This week in internet.
Free Games Friday
Free games for a lazy weekend.
Netflix Movie Night
Ockers, ozploitation, the outback and other authentic Australiana.
Get all the trailers you need in one place!
Galaxy Trucker on Android, Geometry Wars 3 on iOS and more.
Periscope on Android, Battle of Gods: Ascension on iOS and more.
Plucky Rush on Android, Korg iM1 on iOS and more.
All The News You Missed Overnight
Google's 2015 Nexus devices, Sony Z3+ and more.
Wednesday's Biggest Stories
Music Maniac on Android, Orby Widget on iOS and more.
You can keep your flying cars and jetpacks. The real sign that we’re living in the future? Real-time language translation. Skype just put its version into wide release. But effortless translation is something we’ve been waiting on for quite some time, as you can see from this 1993 clip of an AT&T concept video called Connections.
Today, Google announced its very own wireless network in the US. Just $US20 a month for unlimited call and texts, plus $US10 per gigabyte of data. No contracts or termination fees. Google will even refund your unused megabytes. Sounds awesome. So what’s the catch already?
A semi-rural New Jersey community about 72km outside of New York City seems like an unlikely home for the most important breakthroughs in telecommunications of the 20th century. But that’s exactly what happened at Bell Labs’ Holmdel facility in the 1960s.

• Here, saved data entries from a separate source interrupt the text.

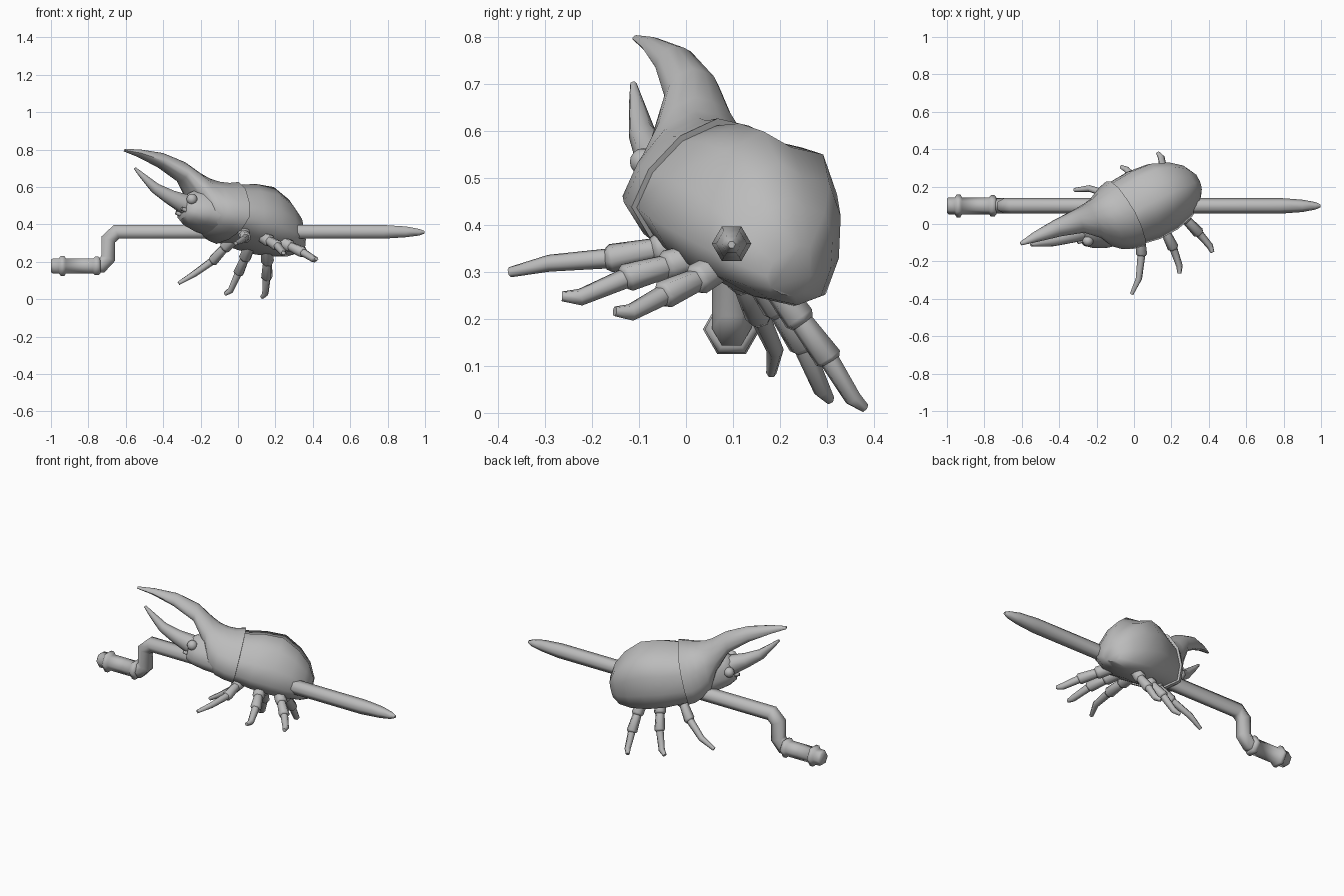
import bpy, bmesh, math
from mathutils import Vector, Matrix

cube = bpy.data.objects.get("Cube")
if cube:
    bpy.data.objects.remove(cube)

grey = bpy.data.materials.new("plain grey")
grey.use_nodes = True
grey.diffuse_color = (0.5, 0.5, 0.5, 1)
grey.node_tree.nodes["Principled BSDF"].inputs["Base Color"].default_value = (0.5, 0.5, 0.5, 1)

# Tilted frame of the beetle: forward, left, up, with its origin inside the body
left = Vector((0.456, -0.831, 0.321)).normalized()
forward = Vector((-0.88, -0.42, 0.2))
forward = (forward - left * forward.dot(left)).normalized()
up = forward.cross(left)
FRAME = Matrix((forward, left, up)).transposed().to_4x4()
FRAME.translation = (0, 0.09, 0.44)


def build(name, rings, frame=Matrix(), sharp=50):
    """Skin a row of closed rings, cap both ends and shade it."""
    bm = bmesh.new()
    rows = [[bm.verts.new(frame @ Vector(p)) for p in ring] for ring in rings]
    n = len(rows[0])
    for a, b in zip(rows, rows[1:]):
        for i in range(n):
            bm.faces.new((a[i], a[(i + 1) % n], b[(i + 1) % n], b[i]))
    bm.faces.new(rows[0])
    bm.faces.new(rows[-1])
    bmesh.ops.recalc_face_normals(bm, faces=bm.faces)
    mesh = bpy.data.meshes.new(name)
    bm.to_mesh(mesh)
    bm.free()
    mesh.shade_smooth()
    mesh.set_sharp_from_angle(angle=math.radians(sharp))
    mesh.materials.append(grey)
    obj = bpy.data.objects.new(name, mesh)
    bpy.context.collection.objects.link(obj)
    return obj


def tube(name, path, frame=Matrix(), sides=6, side=Vector((0, 1, 0)), sharp=65):
    """Sweep a polygon along (x, y, z, radius) points, mitred at bends."""
    pts = [Vector(p[:3]) for p in path]
    rings = []
    for i, p in enumerate(pts):
        before = (p - pts[max(i - 1, 0)]).normalized()
        after = (pts[min(i + 1, len(pts) - 1)] - p).normalized()
        tangent = (before + after).normalized()
        u = (side - tangent * side.dot(tangent)).normalized()
        v = tangent.cross(u)
        r = path[i][3]
        stretch = 1 / max(0.75, tangent.dot(after if after.length else before))
        angles = [2 * math.pi * k / sides for k in range(sides)]
        rings.append([p + u * r * math.cos(a) + v * r * stretch * math.sin(a) for a in angles])
    return build(name, rings, frame, sharp)


# Half cross-section of the shell: width factor, height factor
HALF = [(0.6, 0.04), (0.98, 0.2), (0.96, 0.48), (0.75, 0.77), (0.4, 0.97)]


def shell(name, stations, seam=1.0, sharp=60):
    """Loft the mirrored section through (along, half width, top, bottom, skew)."""
    shape = [(0, 0)] + HALF + [(0, seam)] + [(-t, v) for t, v in reversed(HALF)]
    rings = [[(s - skew * t, t * w, bot + v * (top - bot)) for t, v in shape]
             for s, w, top, bot, skew in stations]
    return build(name, rings, FRAME, sharp)


# Body shells
shell("wing_cases", [
    (0.07, 0.187, 0.154, -0.13, 0.02), (-0.06, 0.201, 0.185, -0.148, 0),
    (-0.17, 0.192, 0.192, -0.155, 0), (-0.27, 0.16, 0.143, -0.15, 0),
    (-0.34, 0.114, 0.08, -0.14, 0), (-0.385, 0.05, 0, -0.12, 0)],
    seam=0.94)
shell("thorax_and_horn", [
    (0.05, 0.186, 0.154, -0.125, 0.02), (0.05, 0.202, 0.174, -0.14, 0.02),
    (0.1, 0.192, 0.158, -0.135, 0.01), (0.15, 0.17, 0.156, -0.122, 0),
    (0.2, 0.138, 0.166, -0.09, 0), (0.25, 0.105, 0.187, 0.03, 0),
    (0.34, 0.068, 0.237, 0.138, 0), (0.47, 0.048, 0.264, 0.19, 0),
    (0.6, 0.029, 0.258, 0.222, 0), (0.69, 0.01, 0.245, 0.232, 0)])
shell("head", [
    (0.1, 0.15, 0.1, -0.12, 0), (0.22, 0.124, 0.105, -0.112, 0),
    (0.29, 0.092, 0.08, -0.1, 0), (0.33, 0.062, 0.05, -0.08, 0)])

# Lower horn
tube("head_horn", [
    (0.25, 0, 0, 0.065), (0.32, 0, 0.006, 0.056), (0.41, 0, 0.028, 0.041),
    (0.5, 0, 0.06, 0.029), (0.58, 0, 0.115, 0.016), (0.625, 0, 0.148, 0.007)],
    FRAME, sides=8)

# Legs, listed as root, knee, ankle, foot and tip of the left one
LEGS = {
    "front": [(-0.02, 0.03, -0.09), (0.015, 0.11, -0.14), (0.045, 0.19, -0.195),
              (0.11, 0.29, -0.255), (0.175, 0.335, -0.305)],
    "middle": [(-0.11, 0.05, -0.1), (-0.12, 0.14, -0.16), (-0.127, 0.225, -0.215),
               (-0.125, 0.31, -0.29), (-0.108, 0.343, -0.303)],
    "back": [(-0.2, 0.05, -0.1), (-0.25, 0.13, -0.16), (-0.288, 0.21, -0.215),
             (-0.32, 0.285, -0.275), (-0.318, 0.32, -0.285)],
}
for side_name, sign in (("left", 1), ("right", -1)):
    for leg, joints in LEGS.items():
        root, knee, ankle, foot, tip = [Vector((s, t * sign, h)) for s, t, h in joints]
        name = f"{side_name}_{leg}_leg"
        thigh_end = knee.lerp(ankle, 0.12)
        shin_end = ankle.lerp(foot, 0.08)
        out = Vector((1, 0, 0))
        tube(name + "_thigh", [(*root, 0.03), (*knee, 0.035), (*thigh_end, 0.027)],
             FRAME, side=out)
        tube(name + "_shin", [(*knee, 0.025), (*ankle, 0.031), (*shin_end, 0.024)],
             FRAME, side=out)
        tube(name + "_foot", [(*ankle, 0.022), (*foot, 0.018), (*tip, 0.011)],
             FRAME, side=out)
    # Eye and feeler
    bpy.ops.mesh.primitive_uv_sphere_add(segments=12, ring_count=8, radius=0.029,
                                         location=FRAME @ Vector((0.312, 0.068 * sign, 0.012)))
    eye = bpy.context.object
    eye.name = side_name + "_eye"
    eye.data.shade_smooth()
    eye.data.materials.append(grey)
    tube(side_name + "_feeler", [(0.3, 0.03 * sign, -0.045, 0.016),
                                 (0.355, 0.035 * sign, -0.04, 0.009)], FRAME)

# Skewer with its crank, and the turned grip
Y = 0.097
tube("crank_rod", [(x, Y, z, r) for x, z, r in [
    (0.997, 0.358, 0.008), (0.97, 0.358, 0.02), (0.9, 0.36, 0.033), (0.78, 0.36, 0.042),
    (-0.65, 0.36, 0.042), (-0.693, 0.32, 0.042), (-0.693, 0.22, 0.042),
    (-0.73, 0.18, 0.042), (-0.77, 0.18, 0.042)]])
tube("grip", [(x, Y, 0.178, r) for x, r in [
    (-0.735, 0.044), (-0.745, 0.057), (-0.765, 0.057), (-0.775, 0.046), (-0.92, 0.046),
    (-0.928, 0.061), (-0.948, 0.061), (-0.958, 0.046), (-0.99, 0.046), (-1.0, 0.038)]])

Let’s all agree on one thing: The Federal Communications Commission passing the strongest net neutrality rules in America’s history is a step in the right direction. But that didn’t stop an army of naysayers from crowing about an imaginary government takeover of the internet or how the new plan would slash their profits. Some chose half-intelligent ways to make those arguments. Others did some pretty dumb stuff.

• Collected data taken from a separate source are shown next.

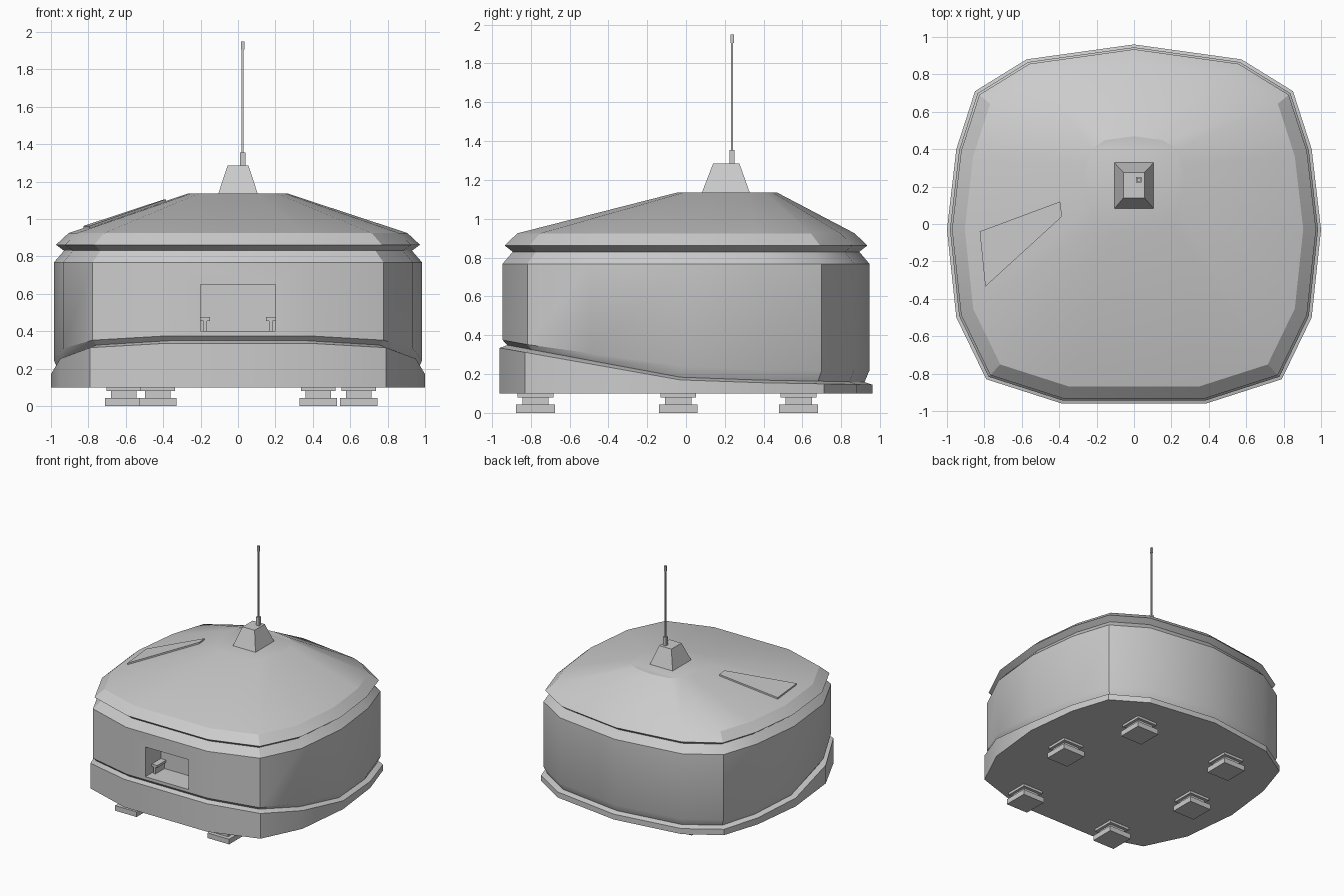
import bpy, bmesh, math
from mathutils import Vector
from mathutils.bvhtree import BVHTree

if "Cube" in bpy.data.objects:
    bpy.data.objects.remove(bpy.data.objects["Cube"])

# Half outline of the hull (x >= 0), front to back; mirrored into a closed ring
HALF = [(.385, -.96), (.79, -.83), (.95, -.5), (1, -.03), (.95, .4),
        (.85, .71), (.575, .88), (0, .96)]
RING = HALF + [(-x, y) for x, y in reversed(HALF[:-1])]
BASE_TOP = [(-.96, .335), (-.83, .312), (-.03, .17), (.4, .155), (.96, .145)]
BODY_LOW = [(-.96, .375), (-.83, .352), (-.03, .243), (.4, .223), (.96, .218)]


def height(z, y):
    """Constant height, or a height interpolated along y from a short profile."""
    if not isinstance(z, list):
        return z
    for (y0, z0), (y1, z1) in zip(z, z[1:]):
        if y <= y1:
            return z0 + (z1 - z0) * (y - y0) / (y1 - y0)
    return z[-1][1]


def finish(name, bm, smooth=None):
    bmesh.ops.recalc_face_normals(bm, faces=bm.faces)
    me = bpy.data.meshes.new(name)
    bm.to_mesh(me)
    bm.free()
    ob = bpy.data.objects.new(name, me)
    bpy.context.collection.objects.link(ob)
    if smooth:
        bpy.ops.object.select_all(action='DESELECT')
        ob.select_set(True)
        bpy.context.view_layer.objects.active = ob
        bpy.ops.object.shade_smooth_by_angle(angle=math.radians(smooth))
    return ob


def skin(name, rings, smooth=None):
    """Closed solid through stacked rings of points."""
    bm = bmesh.new()
    loops = [[bm.verts.new(p) for p in r] for r in rings]
    n = len(loops[0])
    for a, b in zip(loops, loops[1:]):
        for i in range(n):
            j = (i + 1) % n
            bm.faces.new((a[i], a[j], b[j], b[i]))
    bm.faces.new(loops[0][::-1])
    bm.faces.new(loops[-1])
    return finish(name, bm, smooth)


def hull_ring(s, z, lift=0, dy=0):
    return [(x * s, y * s + dy, height(z, y) + lift) for x, y in RING]


def rect(x0, x1, y0, y1, z):
    return [(x0, y0, z), (x1, y0, z), (x1, y1, z), (x0, y1, z)]


def box(name, x0, x1, y0, y1, z0, z1):
    return skin(name, [rect(x0, x1, y0, y1, z0), rect(x0, x1, y0, y1, z1)])


# Hull: base skirt, body above the groove, roof
skin("base_skirt", [hull_ring(1, .1), hull_ring(1, BASE_TOP),
                    hull_ring(.958, BASE_TOP, .014)], 22)
body = skin("body", [hull_ring(.958, BASE_TOP, .014), hull_ring(.984, BODY_LOW),
                     hull_ring(.984, .768), hull_ring(.93, .83)], 30)
roof = skin("roof", [hull_ring(.93, .83), hull_ring(.973, .862),
                     hull_ring(.905, .925), hull_ring(.268, 1.135, dy=.212)], 22)

# Front recess with side brackets
cutter = box("recess_cutter", -.2, .2, -1.2, -.74, .4, .65)
cutter.hide_render = True
cutter.hide_viewport = True
cut = body.modifiers.new("recess", 'BOOLEAN')
cut.operation = 'DIFFERENCE'
cut.object = cutter
for side, s in (("left", -1), ("right", 1)):
    for part, (a, b, z0, z1) in {"post": (.165, .185, .4, .475),
                                 "arm": (.15, .2, .455, .475)}.items():
        x0, x1 = sorted((a * s, b * s))
        box(f"recess_{part}_{side}", x0, x1, -.86, -.74, z0, z1)

# Hatch panel lying just above the roof
tree = BVHTree.FromPolygons([v.co for v in roof.data.vertices],
                            [p.vertices[:] for p in roof.data.polygons])
corners = []
for x, y in [(-.825, -.04), (-.795, -.335), (-.385, .04), (-.395, .12)]:
    corners.append(tree.ray_cast(Vector((x, y, 3)), Vector((0, 0, -1)))[0])
skin("roof_hatch", [[c + Vector((0, 0, d)) for c in corners] for d in (-.01, .013)])

# Antenna mount and antenna
skin("antenna_mount", [rect(-.107, .107, .08, .33, 1.13),
                       rect(-.056, .056, .14, .275, 1.285)])
for name, r, z0, z1 in [("antenna_socket", .014, 1.28, 1.355),
                        ("antenna_rod", .005, 1.35, 1.91),
                        ("antenna_tip", .009, 1.905, 1.95)]:
    box(name, .025 - r, .025 + r, .237 - r, .237 + r, z0, z1)

# Feet: pad, neck and mounting plate
FEET = [(-.43, -.775), (.43, -.775), (-.61, -.04), (.645, -.04), (-.43, .58), (.43, .58)]
for i, (x, y) in enumerate(FEET, 1):
    for part, r, z0, z1 in [("pad", .1, 0, .043), ("neck", .068, .04, .085),
                            ("plate", .092, .08, .102)]:
        box(f"foot_{part}_{i}", x - r, x + r, y - r, y + r, z0, z1)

It’s a good day for the internet: Wired just published an op-ed by FCC chairman Tom Wheeler detailing his new proposal for strict net neutrality rules, rules that largely resemble the terrific plan President Obama outlined a few months ago. Great! But let’s be real: An opinion piece is not a new policy.
Arthur C. Clarke made it his business to look into the future. And just like the dozens of prognosticators who would come before and after him, he got a few things right and a few things wrong.

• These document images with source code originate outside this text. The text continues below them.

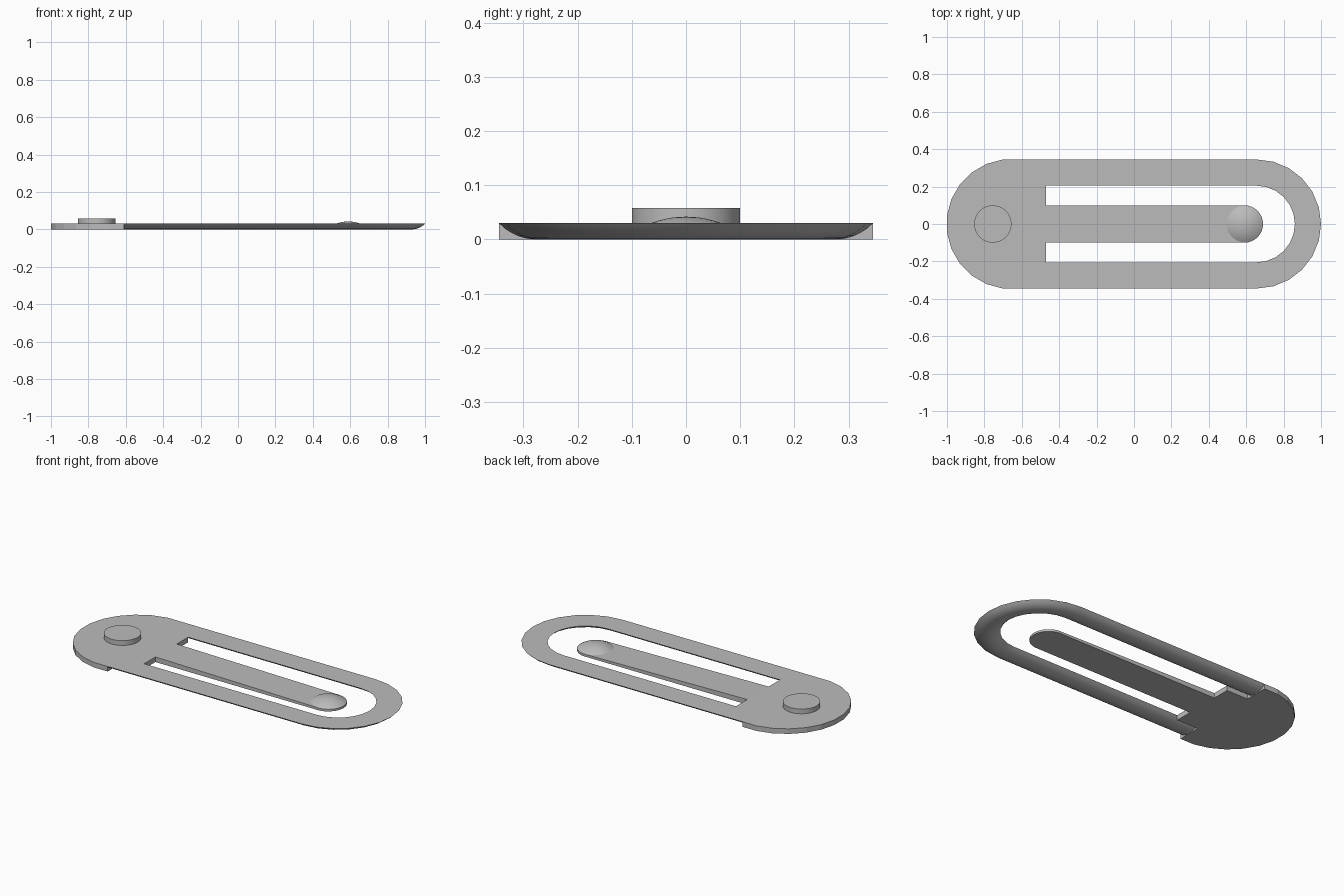
import bpy, bmesh
from math import sin, cos, pi, sqrt, radians

cube = bpy.data.objects.get("Cube")
if cube:
    bpy.data.objects.remove(cube)

GREY = (0.5, 0.5, 0.5, 1)
mat = bpy.data.materials.new("plain_grey")
mat.use_nodes = True
mat.diffuse_color = GREY
mat.node_tree.nodes["Principled BSDF"].inputs["Base Color"].default_value = GREY

THICK = 0.03      # plate thickness
OUTER = 0.345     # half width of the plate
INNER = 0.205     # half width of the opening
END = 0.655       # centre of the rounded ends
STEP = -0.61      # where the solid end gives way to the thin loop
ROOT = -0.47      # where the tongue leaves the solid end
TIP, TIP_R = 0.59, 0.1


def finish(name, bm, smooth=False):
    bmesh.ops.recalc_face_normals(bm, faces=bm.faces)
    mesh = bpy.data.meshes.new(name)
    bm.to_mesh(mesh)
    bm.free()
    obj = bpy.data.objects.new(name, mesh)
    bpy.context.collection.objects.link(obj)
    mesh.materials.append(mat)
    if smooth:
        bpy.ops.object.select_all(action='DESELECT')
        obj.select_set(True)
        bpy.context.view_layer.objects.active = obj
        bpy.ops.object.shade_smooth_by_angle(angle=radians(30))
    return obj


def prism(name, outline, z0, top, smooth=False):
    """Upright prism; top(x) gives the height of the upper face."""
    bm = bmesh.new()
    low = [bm.verts.new((x, y, z0)) for x, y in outline]
    high = [bm.verts.new((x, y, top(x))) for x, y in outline]
    bm.faces.new(low)
    bm.faces.new(high)
    n = len(outline)
    for i in range(n):
        j = (i + 1) % n
        bm.faces.new((low[i], low[j], high[j], high[i]))
    return finish(name, bm, smooth)


def arc(cx, r, start, stop, n):
    angles = [radians(start + (stop - start) * i / n) for i in range(n + 1)]
    return [(cx + r * cos(a), r * sin(a)) for a in angles]


# Solid rounded end, reaching in between the two arms of the loop
rounded = arc(-END, OUTER / cos(radians(7.5)), 97.5, 262.5, 11)
prism("solid_end", [(ROOT, INNER), (STEP, INNER), (STEP, OUTER)] + rounded
      + [(STEP, -OUTER), (STEP, -INNER), (ROOT, -INNER)], 0, lambda x: THICK)

# Loop: flat on top, rounded underneath, swept around the far end
half = (OUTER - INNER) / 2
bow = (half ** 2 + THICK ** 2) / (2 * THICK)
profile = []
for i in range(13):
    d = half * (i / 6 - 1)
    profile.append((INNER + half + d, bow - sqrt(bow ** 2 - d ** 2)))
stations = [(STEP, 0, -1)]
stations += [(END, cos(a), sin(a)) for a in (radians(-90 + 15 * i) for i in range(13))]
stations.append((STEP, 0, 1))
bm = bmesh.new()
rings = [[bm.verts.new((cx + r * dx, r * dy, z)) for r, z in profile]
         for cx, dx, dy in stations]
for a, b in zip(rings, rings[1:]):
    for i in range(len(profile)):
        j = (i + 1) % len(profile)
        bm.faces.new((a[i], a[j], b[j], b[i]))
finish("rounded_loop", bm, True)

# Tongue, thinning towards its tip
prism("tongue", [(ROOT, -TIP_R)] + arc(TIP, TIP_R, -90, 90, 16) + [(ROOT, TIP_R)],
      0, lambda x: THICK - 0.018 * (x - ROOT) / (TIP + TIP_R - ROOT), True)

# Shallow dome on the tongue tip
rim_z, peak = 0.012, 0.042
rise = peak - rim_z
ball = (TIP_R ** 2 + rise ** 2) / (2 * rise)
bm = bmesh.new()
levels = []
for k in range(1, 9):
    r = TIP_R * k / 8
    z = peak - ball + sqrt(ball ** 2 - r ** 2)
    levels.append([bm.verts.new((TIP + r * cos(a), r * sin(a), z))
                   for a in (2 * pi * i / 32 for i in range(32))])
crown = bm.verts.new((TIP, 0, peak))
for i in range(32):
    j = (i + 1) % 32
    bm.faces.new((crown, levels[0][i], levels[0][j]))
    for a, b in zip(levels, levels[1:]):
        bm.faces.new((a[i], b[i], b[j], a[j]))
dome = finish("tip_dome", bm, True)

# Round button on the solid end
prism("button", arc(-0.755, 0.1, 0, 348.75, 31), THICK, lambda x: 0.058, True)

The Hello Machine is a fascinating short film directed in 1974 by Carroll Ballard. It shows the mind-boggling process of making AT&T’s Electronic Switch System mainframe by hand, a formidable machine was built after 20 years of research and spending 500 million dollars — 2.4 billion in 2014 dollars!
For years, the US government and phone carriers have been squabbling over secret surveillance — because of the dollar amount on the bill. Most recently, AT&T’s thrifty little offshoot Cricket Communications has agreed to pay out $US2.1 million in a settlement for overcharging federal and state law enforcement agencies for wiretaps and pen registers, and Sprint is also being sued by the US government for overcharging for wiretaps.